Views from the Asylum

Robert Ferrari
University of Alberta, Canada (Winter 2012)

Poet’s statement: “Views from the Asylum” is an ekphrasis of Van Gogh’s works from his 1889 period, when he self-admitted to Saint-Paul-de-Mausole and produced 150 paintings while in that asylum. It is interesting that he painted so much and so clearly under constraint. The same phenomenon is echoed by poets who argue that using a particular poetic form, be it a sonnet or a particular rhyme scheme, although a constraint, frees them from a lot of other worries (e.g., length, sound, and closing).

The goal of “Inviting Micropsia” was to capture, from the patient’s perspective, the situation of being asked to read the Snellen eye chart, with a comical exaggeration of what the patient is doing: focusing on their position (the one-eyed stance), being challenged to eye waning letters, ritualistically calling out groups of letters recited by millions, and the near surreal descent of guessing at disappearing letters.

 

 

Views from the asylum
I paint to free myself of all my thoughts,
Smoking them out, purging them from my brain,
Setting fire to my eyes, ears and mouth
Letting thoughts bleed out my nose a stain.
I wash the whole of my chest with more blood
Than was ever housed in my failing heart,
Thoughts shrieking from my head like a flash flood
Of red ants whose hill has been set a-start.
With gasoline-doused pepper, mixed with lime,
Vile poison soaking my cognition
Evicts every tenant from my mind,
Like a landlord planning demolition.
But even when cleansed of my thoughts, I remain,
Ever, ever, ever host to the insane.

Ever, ever, yes, host to the insane,
Vacancy is quarry for the scurry
Of mice and beetles to fill up the brain
With fractures of leaves on trees in fury;
With sights of thick ivy crawling like worms
Pale yellow and black, brown, caramel lines
Sunlight dancing with shimmering squirms,
And I in my strokes feeding their designs.
I panic, restless, rocking to the call
Of faint voices down the long corridor
Of callous soles tapping on marbled hall
Who feign caring, and they will be sorry for
Things that are gone, and those then lost
Painting ourselves free of all of our thoughts.

 

microscopia

 


 

ROBERT FERRARI, MD, MSc is a clinical professor of the Department of Medicine, University of Alberta.

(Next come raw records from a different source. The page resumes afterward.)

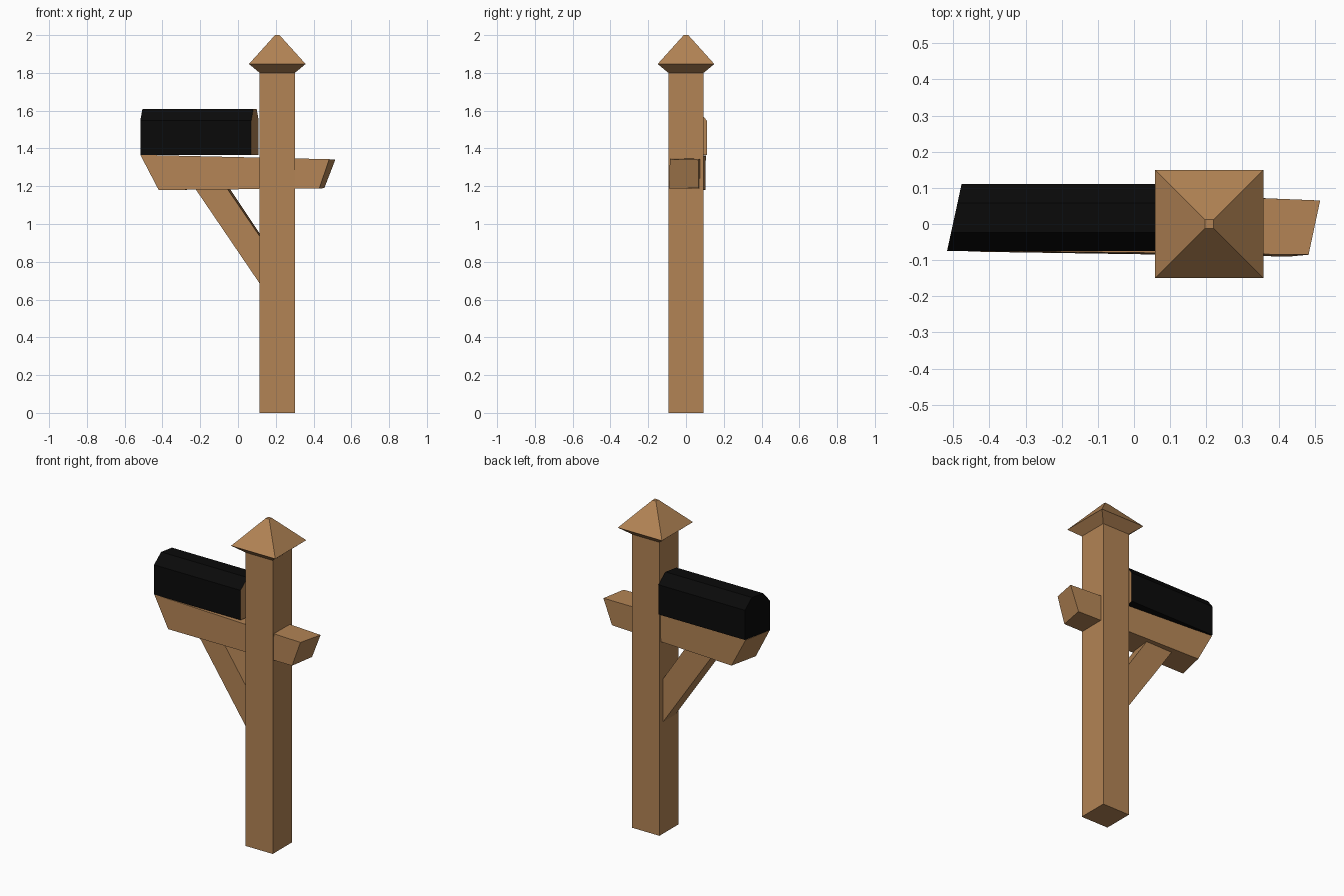
import bpy, bmesh

if "Cube" in bpy.data.objects:
    bpy.data.objects.remove(bpy.data.objects["Cube"])


def material(name, color):
    m = bpy.data.materials.new(name)
    m.diffuse_color = color
    m.use_nodes = True
    m.node_tree.nodes["Principled BSDF"].inputs["Base Color"].default_value = m.diffuse_color
    return m


wood = material("wood", (0.45, 0.23, 0.09, 1))
black = material("black_metal", (0.003, 0.003, 0.003, 1))
CX = 0.208


def loft(name, rings, mats):
    """Skin matching rings of points and cap both ends."""
    bm = bmesh.new()
    loops = [[bm.verts.new(p) for p in ring] for ring in rings]
    n = len(loops[0])
    for a, b in zip(loops, loops[1:]):
        for i in range(n):
            j = (i + 1) % n
            bm.faces.new((a[i], a[j], b[j], b[i]))
    bm.faces.new(loops[0])
    end = bm.faces.new(loops[-1])
    end.material_index = len(mats) - 1
    bmesh.ops.recalc_face_normals(bm, faces=bm.faces[:])
    me = bpy.data.meshes.new(name)
    bm.to_mesh(me)
    bm.free()
    for m in mats:
        me.materials.append(m)
    ob = bpy.data.objects.new(name, me)
    bpy.context.collection.objects.link(ob)
    return ob


def square(half, z):
    return [(CX + sx * half, sy * half, z)
            for sx, sy in ((-1, -1), (1, -1), (1, 1), (-1, 1))]


# Post and pyramid cap
loft("post", [square(0.093, 0), square(0.093, 1.805)], [wood])
loft("post_cap", [square(0.093, 1.80), square(0.15, 1.847), square(0.012, 2.0)], [wood])

# Crossbeam with skewed, undercut ends
loft("crossbeam", [
    [(-0.42, -0.077, 1.18), (-0.38, 0.102, 1.18),
     (-0.478, 0.105, 1.363), (-0.517, -0.073, 1.366)],
    [(0.43, -0.09, 1.188), (0.457, 0.065, 1.19),
     (0.515, 0.065, 1.34), (0.483, -0.085, 1.343)],
], [wood])

# Diagonal brace, slightly twisted
loft("brace", [
    [(x, y, z) for x, z in ((-0.235, 1.2), (0.125, 0.67), (0.125, 0.92 + t), (-0.066 + t, 1.2))]
    for y, t in ((-0.06, 0.0), (0.06, 0.014))
], [wood])

# Mailbox: chamfered section with skewed ends, wooden end panel beside the post
section = [(-0.075, 1.366), (0.11, 1.366), (0.11, 1.548),
           (0.058, 1.61), (-0.023, 1.61), (-0.075, 1.548)]
loft("mailbox", [[(x + 0.215 * (y + 0.075), y, z) for y, z in section]
                 for x in (-0.517, 0.07)], [black, wood])
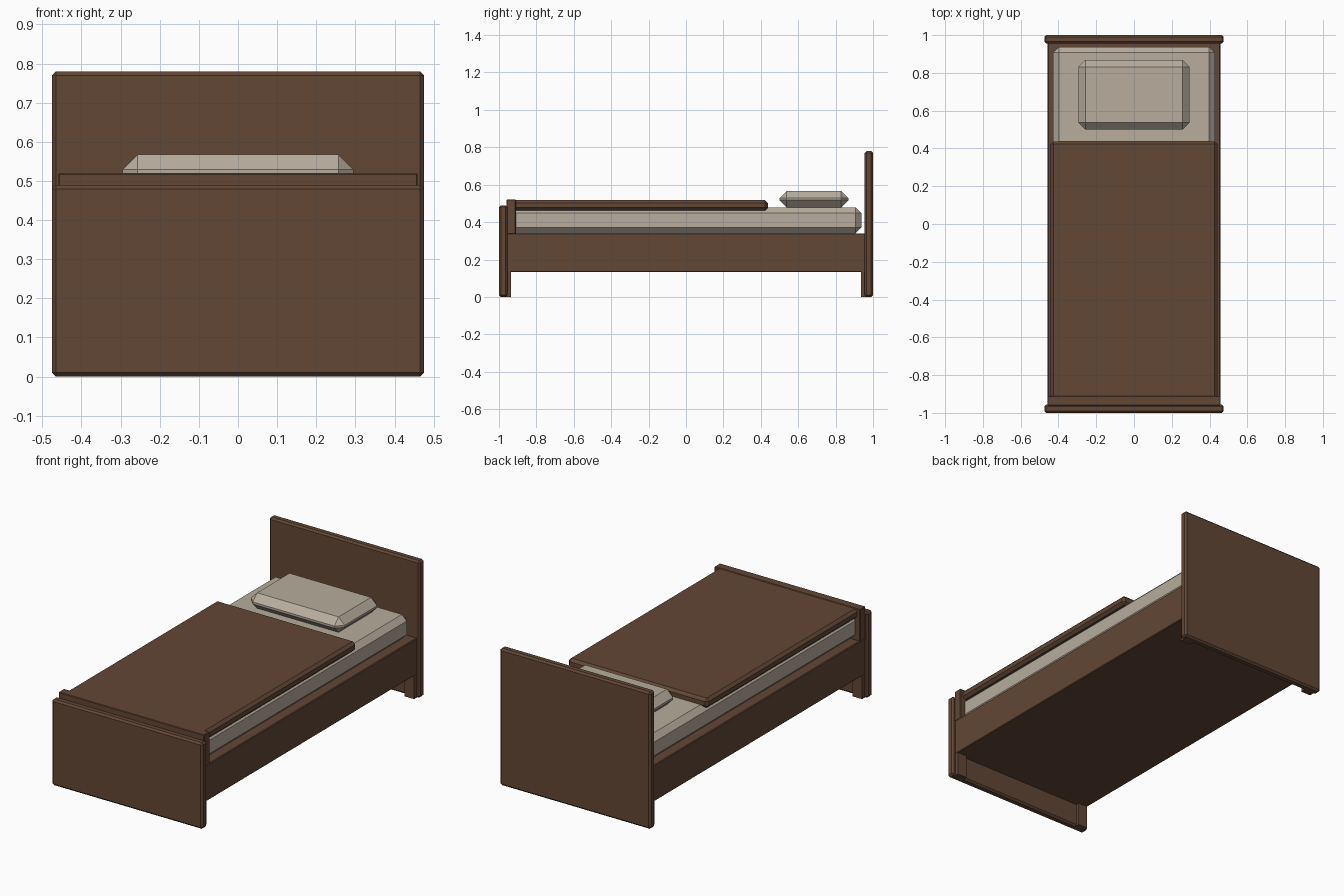
import bpy
import bmesh
from mathutils import Vector

cube = bpy.data.objects.get("Cube")
if cube:
    bpy.data.objects.remove(cube, do_unlink=True)


def make_material(name, colour):
    mat = bpy.data.materials.new(name)
    mat.use_nodes = True
    mat.diffuse_color = colour
    mat.node_tree.nodes["Principled BSDF"].inputs["Base Color"].default_value = colour
    return mat


wood = make_material("brown", (0.123, 0.063, 0.036, 1))
linen = make_material("cream", (0.48, 0.415, 0.34, 1))


def box(name, xs, ys, zs, mat, chamfer=0.0):
    """Flat-shaded box between the given limits, with chamfered edges."""
    lo, hi = Vector((xs[0], ys[0], zs[0])), Vector((xs[1], ys[1], zs[1]))
    bm = bmesh.new()
    bmesh.ops.create_cube(bm, size=1)
    for v in bm.verts:
        v.co = (lo + hi) / 2 + v.co * (hi - lo)
    if chamfer:
        bmesh.ops.bevel(bm, geom=bm.edges[:], offset=chamfer, segments=1,
                        profile=0.5, affect='EDGES')
    mesh = bpy.data.meshes.new(name)
    bm.to_mesh(mesh)
    bm.free()
    mesh.materials.append(mat)
    obj = bpy.data.objects.new(name, mesh)
    bpy.context.collection.objects.link(obj)
    return obj


def wide(half):
    return (-half, half)


# End panels
box("headboard", wide(0.475), (0.955, 1.0), (0, 0.78), wood, 0.01)
box("footboard", wide(0.475), (-1.0, -0.955), (0, 0.49), wood, 0.01)

# Frame and corner legs
box("bed_frame", wide(0.457), (-0.96, 0.96), (0.133, 0.34), wood, 0.004)
for side, sx in (("left", 1), ("right", -1)):
    xs = sorted((sx * 0.395, sx * 0.455))
    box("front_leg_" + side, xs, (-0.965, -0.935), (0, 0.15), wood)
    box("back_leg_" + side, xs, (0.935, 0.965), (0, 0.15), wood)

# Bedding
box("mattress", wide(0.428), (-0.94, 0.937), (0.34, 0.478), linen, 0.03)
box("pillow", wide(0.295), (0.5, 0.868), (0.479, 0.567), linen, 0.038)
box("blanket", wide(0.441), (-0.93, 0.438), (0.462, 0.517), wood, 0.015)
box("blanket_foot_fold", wide(0.459), (-0.96, -0.91), (0.335, 0.52), wood, 0.003)
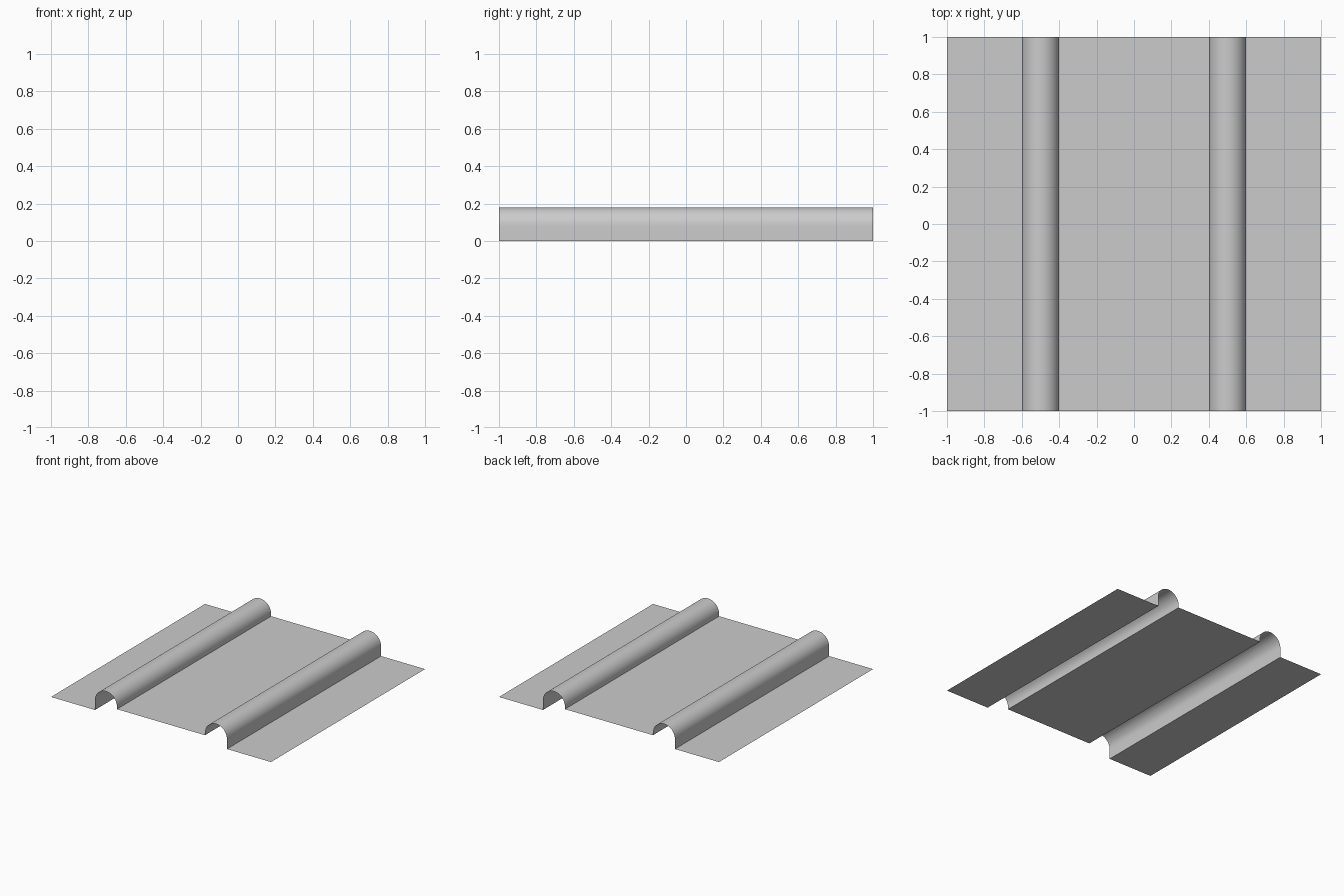
import bpy, bmesh
from math import cos, sin, pi

if "Cube" in bpy.data.objects:
    bpy.data.objects.remove(bpy.data.objects["Cube"])

RIB_X, RADIUS, SPRING, PAN_Z, STEPS = 0.5, 0.1, 0.08, 0.06, 24

# Right half of the cross-section: raised pan, round-topped rib, low outer flange
arch = [(RIB_X - RADIUS * cos(pi * i / STEPS), SPRING + RADIUS * sin(pi * i / STEPS))
        for i in range(STEPS + 1)]
half = [(RIB_X - RADIUS, PAN_Z)] + arch + [(RIB_X + RADIUS, 0), (1, 0)]

# Mirror the half to get the full profile from left to right
profile = [(-x, z) for x, z in reversed(half)] + half

# Sweep the open profile from front to back as a thin single sheet
bm = bmesh.new()
front = [bm.verts.new((x, -1, z)) for x, z in profile]
back = [bm.verts.new((x, 1, z)) for x, z in profile]
for i in range(len(profile) - 1):
    bm.faces.new((front[i], front[i + 1], back[i + 1], back[i]))

mesh = bpy.data.meshes.new("ribbed_sheet")
bm.to_mesh(mesh)
bm.free()
sheet = bpy.data.objects.new("ribbed_sheet", mesh)
bpy.context.collection.objects.link(sheet)

# Smooth arches, crisp folds
bpy.context.view_layer.objects.active = sheet
sheet.select_set(True)
bpy.ops.object.shade_smooth_by_angle(angle=pi / 6)
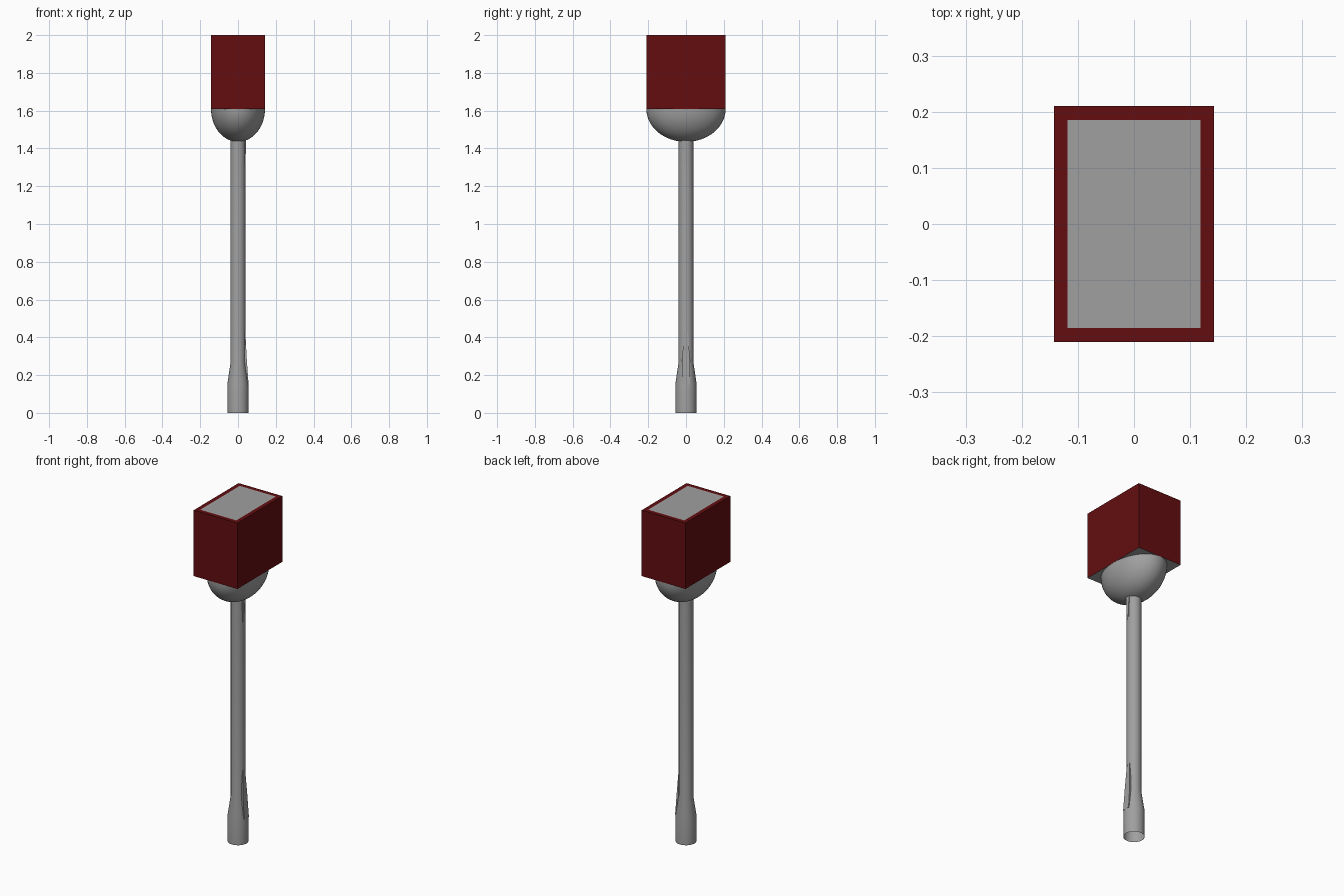
import bpy, bmesh, math

cube = bpy.data.objects.get("Cube")
if cube:
    bpy.data.objects.remove(cube, do_unlink=True)


def material(name, rgb):
    m = bpy.data.materials.new(name)
    m.use_nodes = True
    m.diffuse_color = (*rgb, 1)
    m.node_tree.nodes["Principled BSDF"].inputs["Base Color"].default_value = (*rgb, 1)
    return m


RED = material("dark red", (0.125, 0.004, 0.005))
GREY = material("grey", (0.35, 0.35, 0.35))


def finish(bm, name, mats, smooth=False):
    bmesh.ops.recalc_face_normals(bm, faces=bm.faces)
    me = bpy.data.meshes.new(name)
    bm.to_mesh(me)
    bm.free()
    ob = bpy.data.objects.new(name, me)
    bpy.context.collection.objects.link(ob)
    for m in mats:
        me.materials.append(m)
    if smooth:
        bpy.ops.object.select_all(action='DESELECT')
        ob.select_set(True)
        bpy.context.view_layer.objects.active = ob
        bpy.ops.object.shade_smooth_by_angle(angle=math.radians(40))
    return ob


def lathe(name, profile, sx=1, sy=1, steps=48):
    """Spin (radius, z) points about z, then stretch in x and y."""
    bm = bmesh.new()
    verts = [bm.verts.new((r, 0, z)) for r, z in profile]
    edges = [bm.edges.new(pair) for pair in zip(verts, verts[1:])]
    bmesh.ops.spin(bm, geom=verts + edges, cent=(0, 0, 0), axis=(0, 0, 1),
                   angle=math.tau, steps=steps)
    bmesh.ops.remove_doubles(bm, verts=bm.verts, dist=1e-5)
    bmesh.ops.scale(bm, vec=(sx, sy, 1), verts=bm.verts)
    return finish(bm, name, [GREY], smooth=True)


def rib(name, outline, y0, y1):
    """Thin fin: an (x, z, width factor) outline thickened along y."""
    bm = bmesh.new()
    mid, half = (y0 + y1) / 2, (y1 - y0) / 2
    sides = [[bm.verts.new((x, mid + s * half * w, z)) for x, z, w in outline]
             for s in (-1, 1)]
    for side in sides:
        bm.faces.new(side)
    n = len(outline)
    for i in range(n):
        j = (i + 1) % n
        bm.faces.new((sides[0][i], sides[0][j], sides[1][j], sides[1][i]))
    return finish(bm, name, [GREY])


# Red box with a framed grey panel on top and a grey underside
bm = bmesh.new()
bmesh.ops.create_cube(bm, size=1)
bmesh.ops.scale(bm, vec=(0.286, 0.42, 0.39), verts=bm.verts)
bmesh.ops.translate(bm, vec=(0, 0, 1.805), verts=bm.verts)
bm.normal_update()
top = [f for f in bm.faces if f.normal.z > 0.9]
bmesh.ops.inset_region(bm, faces=top, thickness=0.035)
for f in top + [f for f in bm.faces if f.normal.z < -0.9]:
    f.material_index = 1
finish(bm, "head_box", [RED, GREY])

# Half ellipsoid bowl under the box
arc = [math.pi / 2 * i / 16 for i in range(17)]
lathe("bowl", [(math.sin(a), 1.61 - 0.175 * math.cos(a)) for a in arc], 0.143, 0.21)

# Hollow pole with a wider foot
lathe("pole", [(0.056, 0), (0.056, 0.155), (0.039, 0.27), (0.039, 1.45)], steps=32)

# Small ribs on the left side of the pole
rib("lower_rib", [(0.02, 0.15, 1), (0.056, 0.15, 1), (0.046, 0.29, 0.9),
                  (0.039, 0.43, 0.5), (0.02, 0.43, 0.5)], -0.022, 0.022)
rib("upper_rib", [(0.02, 1.31, 0.5), (0.0395, 1.31, 0.5), (0.043, 1.45, 1),
                  (0.02, 1.45, 1)], -0.016, 0.009)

He is interested in the study of Latin and the romance languages. His poetry has been published in Canadian Medical Association Journal and Journal of General Internal Medicine, with a selection currently in press with the Canadian Journal of Pathology.

Follow Hektoen International via social media to see more featured content.